══ Data listing ══
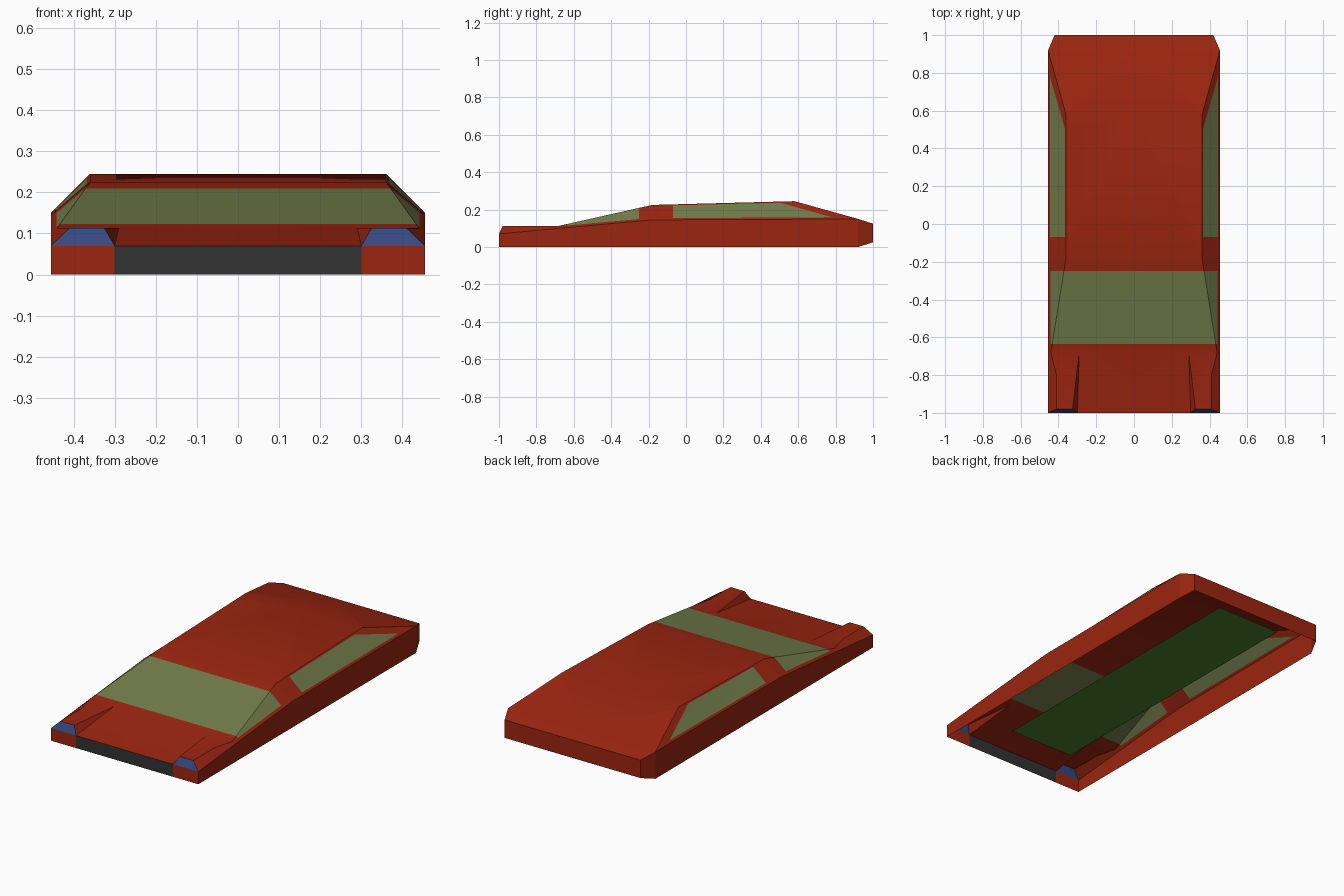
import bpy, bmesh
from mathutils import Vector

cube = bpy.data.objects.get("Cube")
if cube:
    bpy.data.objects.remove(cube, do_unlink=True)


def material(name, color):
    m = bpy.data.materials.new(name)
    m.use_nodes = True
    m.diffuse_color = (*color, 1)
    m.node_tree.nodes["Principled BSDF"].inputs["Base Color"].default_value = (*color, 1)
    return m


RED, GLASS, BLUE, GREY = range(4)
paints = [material("red paint", (0.33, 0.0185, 0.0052)),
          material("green glass", (0.17, 0.205, 0.07)),
          material("blue headlight", (0.038, 0.065, 0.22)),
          material("dark grey bumper", (0.032, 0.032, 0.032))]
floor_green = material("dark green floor", (0.07, 0.205, 0.019))

# Key points of the left half of the body
P = dict(
    nose_low=(0, -1, 0), nose=(0, -1, .07), grille_low=(.3, -1, 0), grille=(.3, -1, .07),
    corner_low=(.455, -1, 0), corner=(.455, -1, .07),
    lamp_in=(.325, -.98, .113), lamp_out=(.41, -.98, .113), pod_out=(.41, -.8, .113),
    cowl_mid=(0, -.68, .113), cowl_in=(.29, -.68, .113), cowl_out=(.44, -.68, .113),
    belt_front=(.455, -.68, .1), belt_mid=(.455, -.18, .145), belt_rear=(.455, .92, .15),
    roof_front_mid=(0, -.18, .225), roof_front=(.36, -.18, .225),
    roof_rear_mid=(0, .58, .245), roof_rear=(.36, .58, .245),
    deck_mid=(0, .92, .15), tail_mid=(0, 1, .125), tail=(.42, 1, .125),
    tail_low_mid=(0, 1, .025), tail_low=(.42, 1, .025), sill_rear=(.455, .92, 0),
)
bm = bmesh.new()
V = {name: bm.verts.new(co) for name, co in P.items()}


def face(names, mat=RED):
    f = bm.faces.new([V[n] for n in names.split()])
    f.material_index = mat
    return f


def cut(faces, co, no):
    """Split only the given faces along a plane and return the pieces."""
    geom = set(faces)
    for f in faces:
        geom.update(f.edges)
        geom.update(f.verts)
    res = bmesh.ops.bisect_plane(bm, geom=list(geom), plane_co=co, plane_no=no)
    return [g for g in res["geom"] if isinstance(g, bmesh.types.BMFace)]


# Nose, headlights and hood
face("nose_low grille_low grille nose", GREY)
face("grille_low corner_low corner grille")
face("grille corner lamp_out lamp_in", BLUE)
face("nose grille cowl_in cowl_mid")
face("grille lamp_in cowl_in")
face("lamp_in lamp_out pod_out cowl_out cowl_in")
face("corner belt_front cowl_out pod_out lamp_out")

# Roof, rear deck and tail
face("roof_front_mid roof_front roof_rear roof_rear_mid")
face("roof_rear_mid roof_rear belt_rear deck_mid")
face("deck_mid belt_rear tail tail_mid")
face("tail_mid tail tail_low tail_low_mid")
face("belt_rear sill_rear tail_low tail")

# Vertical body side
face("corner_low sill_rear belt_rear belt_mid belt_front corner")

# Windscreen, wrapping round onto the front pillars
screen = [face("cowl_mid cowl_in cowl_out roof_front roof_front_mid"),
          face("cowl_out belt_front belt_mid roof_front")]
for co, no in (((0, -.635, 0), (0, 1, 0)), ((0, -.25, 0), (0, 1, 0)), ((.442, 0, 0), (1, 0, 0))):
    screen = cut(screen, co, no)
for f in screen:
    c = f.calc_center_median()
    if -.635 < c.y < -.25 and c.x < .442:
        f.material_index = GLASS

# Side window with a raked rear edge
side = [face("roof_front belt_mid belt_rear roof_rear")]
rake_co, rake_no = Vector((.365, .5, 0)), Vector((-.28, .08, 0)).normalized()
limits = ((Vector((0, -.07, 0)), Vector((0, -1, 0))), (Vector((.445, 0, 0)), Vector((1, 0, 0))),
          (Vector((.366, 0, 0)), Vector((-1, 0, 0))), (rake_co, rake_no))
for co, no in limits:
    side = cut(side, co, no)
for f in side:
    c = f.calc_center_median()
    if all((c - co).dot(no) < 0 for co, no in limits):
        f.material_index = GLASS

# Mirror to the right half
bmesh.ops.mirror(bm, geom=bm.verts[:] + bm.edges[:] + bm.faces[:], axis='X', merge_dist=.0005)
bmesh.ops.remove_doubles(bm, verts=bm.verts[:], dist=.0005)
bmesh.ops.recalc_face_normals(bm, faces=bm.faces[:])
mesh = bpy.data.meshes.new("car_body")
bm.to_mesh(mesh)
bm.free()
for m in paints:
    mesh.materials.append(m)
body = bpy.data.objects.new("car_body", mesh)
bpy.context.collection.objects.link(body)
bpy.ops.object.select_all(action='DESELECT')
body.select_set(True)
bpy.context.view_layer.objects.active = body
bpy.ops.object.shade_smooth_by_angle(angle=.4)

# Floor plate inside the open shell
bpy.ops.mesh.primitive_plane_add(size=1, location=(0, .09, .025))
floor = bpy.context.object
floor.name = "floor_plate"
floor.scale = (.4, 1.71, 1)
floor.data.materials.append(floor_green)
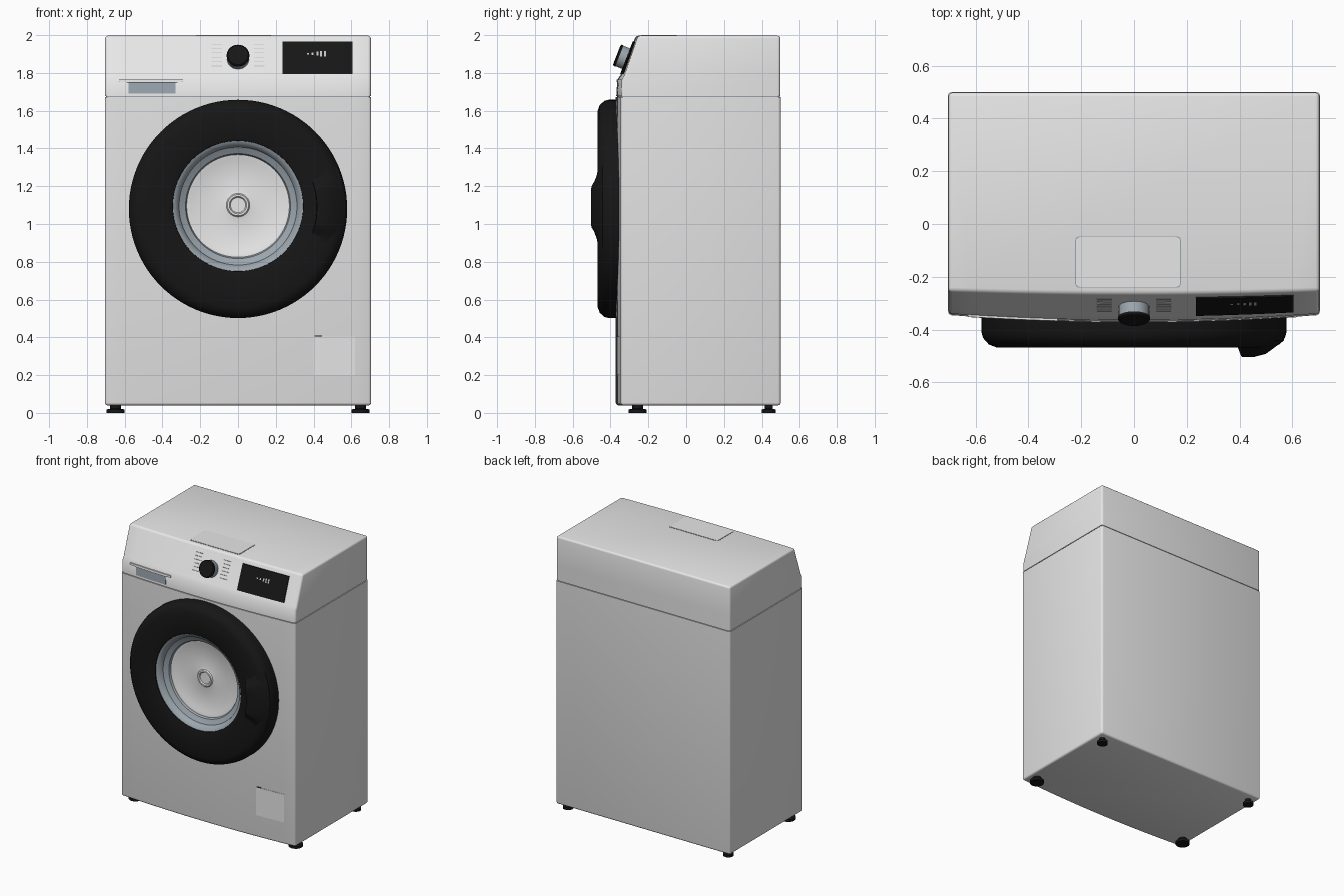
import bpy, bmesh, math
from mathutils import Vector, Matrix

if "Cube" in bpy.data.objects:
    bpy.data.objects.remove(bpy.data.objects["Cube"])


def mat(name, rgb):
    m = bpy.data.materials.new(name)
    m.diffuse_color = (*rgb, 1)
    m.use_nodes = True
    m.node_tree.nodes["Principled BSDF"].inputs["Base Color"].default_value = m.diffuse_color
    return m


WHITE = mat("white_enamel", (0.8, 0.8, 0.8))
BLACK = mat("black_plastic", (0.008, 0.008, 0.008))
GREY = mat("blue_grey_metal", (0.33, 0.38, 0.42))
MARK = mat("light_grey_print", (0.55, 0.56, 0.57))


def finish(name, bm, *mats, angle=35):
    bmesh.ops.recalc_face_normals(bm, faces=bm.faces)
    me = bpy.data.meshes.new(name)
    bm.to_mesh(me)
    bm.free()
    ob = bpy.data.objects.new(name, me)
    bpy.context.collection.objects.link(ob)
    for m in mats:
        me.materials.append(m)
    bpy.ops.object.select_all(action='DESELECT')
    ob.select_set(True)
    bpy.context.view_layer.objects.active = ob
    bpy.ops.object.shade_smooth_by_angle(angle=math.radians(angle))
    return ob


def loft(bm, rings, caps=True, closed=True):
    """Bridge rings of equal length with quads."""
    vs = [[bm.verts.new(p) for p in r] for r in rings]
    n = len(vs[0])
    for a, b in zip(vs, vs[1:]):
        for i in range(n if closed else n - 1):
            j = (i + 1) % n
            bm.faces.new((a[i], a[j], b[j], b[i]))
    if caps:
        bm.faces.new(vs[0])
        bm.faces.new(vs[-1])


# Cabinet front: side profile (z, y at centre, bow depth)
HALF = 0.705
PROFILE = [(0, -0.372, 0.027), (1.672, -0.372, 0.027), (1.765, -0.366, 0.025),
           (1.787, -0.350, 0.022), (1.997, -0.268, 0.012)]


def front_y(x, z):
    z = min(max(z, 0), 1.997)
    for (z0, y0, b0), (z1, y1, b1) in zip(PROFILE, PROFILE[1:]):
        if z <= z1:
            t = (z - z0) / (z1 - z0)
            return y0 + (y1 - y0) * t + (b0 + (b1 - b0) * t) * (x / HALF) ** 2


def cabinet(name, levels, inset, sharp_z, material):
    hw, steps, rings = HALF - inset, 16, []
    for z in levels:
        xs = [-hw + 2 * hw * i / steps for i in range(steps + 1)]
        ring = [(x, front_y(x, z) + inset, z) for x in xs]
        rings.append(ring + [(hw, 0.5 - inset, z), (-hw, 0.5 - inset, z)])
    bm = bmesh.new()
    loft(bm, rings)
    bmesh.ops.recalc_face_normals(bm, faces=bm.faces)
    # round every hard edge except those along the seam
    edges = [e for e in bm.edges if e.calc_face_angle(0) > math.radians(40)
             and not all(abs(v.co.z - sharp_z) < 1e-4 for v in e.verts)]
    bmesh.ops.bevel(bm, geom=edges, offset=0.014, segments=3, profile=0.5,
                    affect='EDGES', clamp_overlap=True)
    finish(name, bm, material)


cabinet("lower_cabinet", [0.04, 1.672], 0, 1.672, WHITE)
cabinet("top_cabinet", [1.678, 1.765, 1.787, 1.997], 0.002, 1.678, WHITE)
cabinet("seam_core", [1.66, 1.69], 0.006, 0, GREY)


def patch(name, x0, x1, z0, z1, t, material):
    """Thin plate that follows the bowed, sloping front."""
    rings, n = [], 8
    for i in range(n + 1):
        x = x0 + (x1 - x0) * i / n
        rings.append([(x, front_y(x, z) + d, z) for z, d in
                      ((z0, 0.004), (z0, -t), (z1, -t), (z1, 0.004))])
    bm = bmesh.new()
    loft(bm, rings)
    return finish(name, bm, material)


# Control panel: screen with display bars
patch("display_screen", 0.235, 0.605, 1.795, 1.965, 0.004, BLACK)
for i, (x, h) in enumerate([(0.365, 0.008), (0.39, 0.012), (0.415, 0.02),
                            (0.435, 0.028), (0.455, 0.028)]):
    patch(f"display_bar_{i}", x, x + 0.01, 1.902 - h / 2, 1.902 + h / 2, 0.005, MARK)

# Programme ticks either side of the dial
for s in (-1, 1):
    for i in range(6):
        z = 1.835 + i * 0.023
        a, b = sorted((s * 0.085, s * 0.14))
        patch(f"dial_tick_{s}_{i}", a, b, z, z + 0.003, 0.001, MARK)

# Detergent drawer
patch("drawer_recess", -0.58, -0.33, 1.69, 1.75, 0.001, GREY)
patch("drawer_shadow_gap", -0.59, -0.32, 1.748, 1.753, 0.003, BLACK)
patch("drawer_lip", -0.63, -0.29, 1.752, 1.766, 0.006, WHITE)

# Filter hatch
patch("filter_hatch", 0.40, 0.62, 0.20, 0.405, 0.002, WHITE)
patch("filter_hatch_notch", 0.405, 0.445, 0.404, 0.411, 0.002, BLACK)


def lathe(name, profile, origin, material, n=96, rot=None):
    """Revolve (radius, y, z shift) points round the y axis."""
    rings = []
    for r, y, dz in profile:
        rings.append([(r * math.cos(2 * math.pi * i / n), y,
                       r * math.sin(2 * math.pi * i / n) + dz) for i in range(n)])
    bm = bmesh.new()
    loft(bm, rings, caps=False)
    bmesh.ops.remove_doubles(bm, verts=bm.verts, dist=1e-5)
    holes = [e for e in bm.edges if e.is_boundary]
    if rot is not None:
        bmesh.ops.holes_fill(bm, edges=holes, sides=0)
        bmesh.ops.transform(bm, matrix=rot, verts=bm.verts)
    bmesh.ops.translate(bm, vec=Vector(origin), verts=bm.verts)
    return finish(name, bm, material)


# Door: black ring, grey rim, recessed white bowl
C = 1.08
lathe("door_ring", [(0.578, -0.34, 0), (0.578, -0.41, 0), (0.572, -0.432, 0),
                    (0.55, -0.457, 0), (0.52, -0.468, 0), (0.36, -0.468, 0.015),
                    (0.346, -0.462, 0.015), (0.342, -0.44, 0.015),
                    (0.342, -0.34, 0.015)], (0, 0, C), BLACK)
lathe("door_rim", [(0.345, -0.457, 0), (0.335, -0.453, 0), (0.318, -0.437, 0),
                   (0.312, -0.42, 0), (0.298, -0.412, 0), (0.278, -0.402, 0),
                   (0.27, -0.384, 0)], (0, 0, C + 0.015), GREY)
lathe("door_bowl", [(0.276, -0.388, 0), (0.262, -0.388, 0), (0.245, -0.380, 0),
                    (0.08, -0.376, 0), (0.062, -0.380, 0), (0.056, -0.388, 0),
                    (0.046, -0.388, 0), (0.04, -0.380, 0), (0, -0.380, 0)],
      (0, 0, C + 0.02), WHITE)

# Door handle: raised arc on the right of the ring
rings = []
for i in range(17):
    a = math.radians(-22 + 44 * i / 16)
    h = min(1, (22 - abs(math.degrees(a))) / 10)
    y = -0.462 - 0.042 * h * h * (3 - 2 * h)
    rings.append([(r * math.cos(a), yy, C + 0.01 + r * math.sin(a)) for r, yy in
                  ((0.415, -0.45), (0.418, y), (0.455, y), (0.50, y * 0.55 - 0.215),
                   (0.568, -0.442), (0.568, -0.41))])
bm = bmesh.new()
loft(bm, rings)
finish("door_handle", bm, BLACK)

# Dial knob: grey body and black cap, tilted with the panel
TILT = Matrix.Rotation(-math.atan2(0.082, 0.21), 4, 'X')
spot = (0, front_y(0, 1.875), 1.875)
lathe("dial_body", [(0.058, 0.01, 0), (0.058, -0.044, 0)], spot, GREY, 48, TILT)
lathe("dial_cap", [(0.060, -0.040, 0), (0.060, -0.050, 0), (0.054, -0.055, 0)],
      spot, BLACK, 48, TILT)


def box(name, x0, x1, y0, y1, z0, z1, material):
    bm = bmesh.new()
    loft(bm, [[(x0, y0, z), (x1, y0, z), (x1, y1, z), (x0, y1, z)] for z in (z0, z1)])
    bmesh.ops.bevel(bm, geom=[e for e in bm.edges if abs(
        e.verts[0].co.z - e.verts[1].co.z) > 1e-4], offset=0.015, segments=4,
        profile=0.5, affect='EDGES')
    finish(name, bm, material)


# Top cover plate with a thin seam round it
box("top_plate_seam", -0.223, 0.178, -0.241, -0.047, 1.99, 1.998, GREY)
box("top_plate", -0.220, 0.175, -0.238, -0.050, 1.99, 2.0, WHITE)

# Feet: wide pad and narrow stem
UP = Matrix.Rotation(math.radians(-90), 4, 'X')
for sx in (-1, 1):
    for label, y, r in (("front", -0.257, 0.048), ("back", 0.437, 0.036)):
        side = "left" if sx < 0 else "right"
        lathe(f"{label}_{side}_foot", [(r, 0, 0), (r, -0.018, 0), (r * 0.6, -0.022, 0),
                                       (r * 0.6, -0.05, 0)],
              (sx * 0.648, y, 0), BLACK, 24, UP)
═══
Work to be completed:
The lines to copy are those in the listing that contain the word "mats".

Written response:
def finish(name, bm, *mats, angle=35):
    for m in mats:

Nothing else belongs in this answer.